Governments using open technologies and open architectures are more able to support systems of engagement and systems of intelligence from back-office financial systems to improve service delivery and decision-making. “This implies shifting to a much more open technology architecture in which digital solutions for PFM are part of a wider ecosystem of shared digital infrastructure, data and services  (ODI paper).”

How to achieve PFM digital transformation  

“Despite significant investments in IT for PFM, the prevailing paradigm has struggled to deliver successful digital transformation (ODI paper).” It’s no wonder because so many digital PFM projects focus on digitizing manual processes rather than rethinking.

Our digital approach recommendations align with the conference consensus and the work by ODI:

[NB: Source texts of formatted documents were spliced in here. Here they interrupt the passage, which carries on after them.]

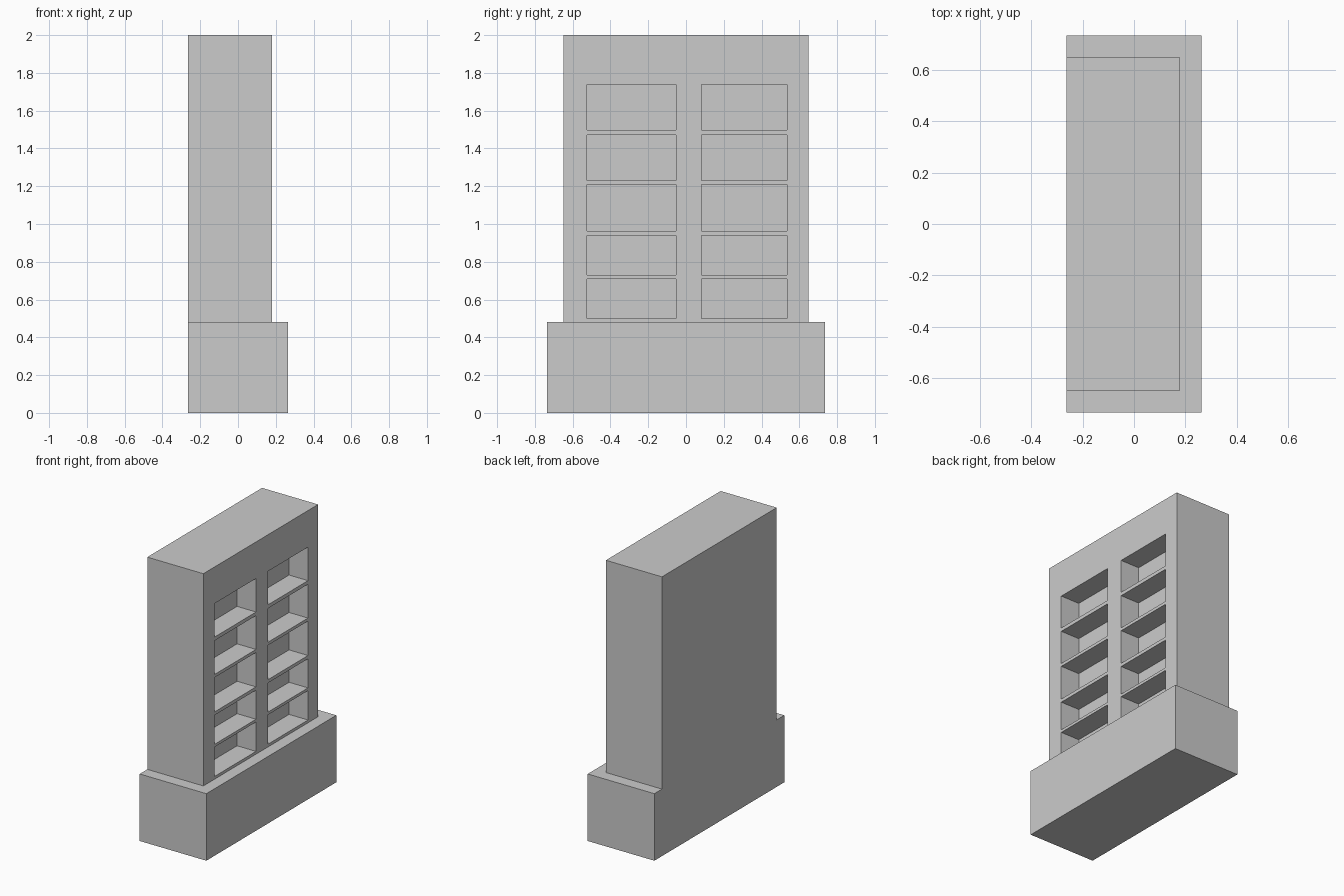
import bpy
import bmesh
from mathutils import Matrix, Vector

if "Cube" in bpy.data.objects:
    bpy.data.objects.remove(bpy.data.objects["Cube"])


def add_box(bm, lo, hi):
    """Add an axis-aligned box spanning the corners lo and hi."""
    lo, hi = Vector(lo), Vector(hi)
    mat = Matrix.Translation((lo + hi) / 2) @ Matrix.Diagonal((*(hi - lo), 1))
    bmesh.ops.create_cube(bm, size=1, matrix=mat)


def make_object(name, boxes):
    bm = bmesh.new()
    for lo, hi in boxes:
        add_box(bm, lo, hi)
    mesh = bpy.data.meshes.new(name)
    bm.to_mesh(mesh)
    bm.free()
    obj = bpy.data.objects.new(name, mesh)
    bpy.context.collection.objects.link(obj)
    return obj


BACK = -0.264
FRONT = 0.18
BASE_TOP = 0.48
RECESS_DEPTH = 0.15

# Wide plinth, flush with the cabinet at the back
make_object("base", [((BACK, -0.735, 0), (0.264, 0.735, BASE_TOP))])

# Tall cabinet body
cabinet = make_object("cabinet", [((BACK, -0.649, BASE_TOP), (FRONT, 0.649, 2))])

# Two columns of five open shelf recesses
columns = [(-0.525, -0.053), (0.083, 0.535)]
rows = [(0.50, 0.71), (0.73, 0.938), (0.962, 1.208), (1.23, 1.472), (1.498, 1.738)]
cutter = make_object("shelf_recess_cutter", [
    ((FRONT - RECESS_DEPTH, y0, z0), (FRONT + 0.1, y1, z1))
    for y0, y1 in columns for z0, z1 in rows])
cutter.hide_render = True
cutter.display_type = 'WIRE'

# Carve the recesses, then discard the cutter
mod = cabinet.modifiers.new("shelf_recesses", 'BOOLEAN')
mod.operation = 'DIFFERENCE'
mod.solver = 'EXACT'
mod.object = cutter
bpy.context.view_layer.objects.active = cabinet
bpy.ops.object.modifier_apply(modifier=mod.name)
bpy.data.objects.remove(cutter, do_unlink=True)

  • Focus on outcomes to be achieved by PFM digital initiatives. “Governments need to reform their funding and delivery models to be more outcome-focused and problem-driven (ODI paper).” 
  • Recognize that interoperability supports evidence-based decision-making. “Data is the foundation for digital government. Improving data governance is fundamental for realising a digital revolution in public finance. As a community of practice, PFM is both a provider and user of government data, and it should set standards for itself and what it expects from others (ODI paper).” 
  • Traditional Information and Communication Technology (ICT) are not well-suited to transformation. Agile, iterative, user-centric methods are required. “This emerging paradigm for digital PFM recognises PFM and digital as means to an end, and PFM processes (and the digital solutions that underpin them) as requiring ongoing iterative redesign to remain flexible and responsive to users’ needs (ODI paper).” .

Other practices to consider in the PFM digital transformation journey include: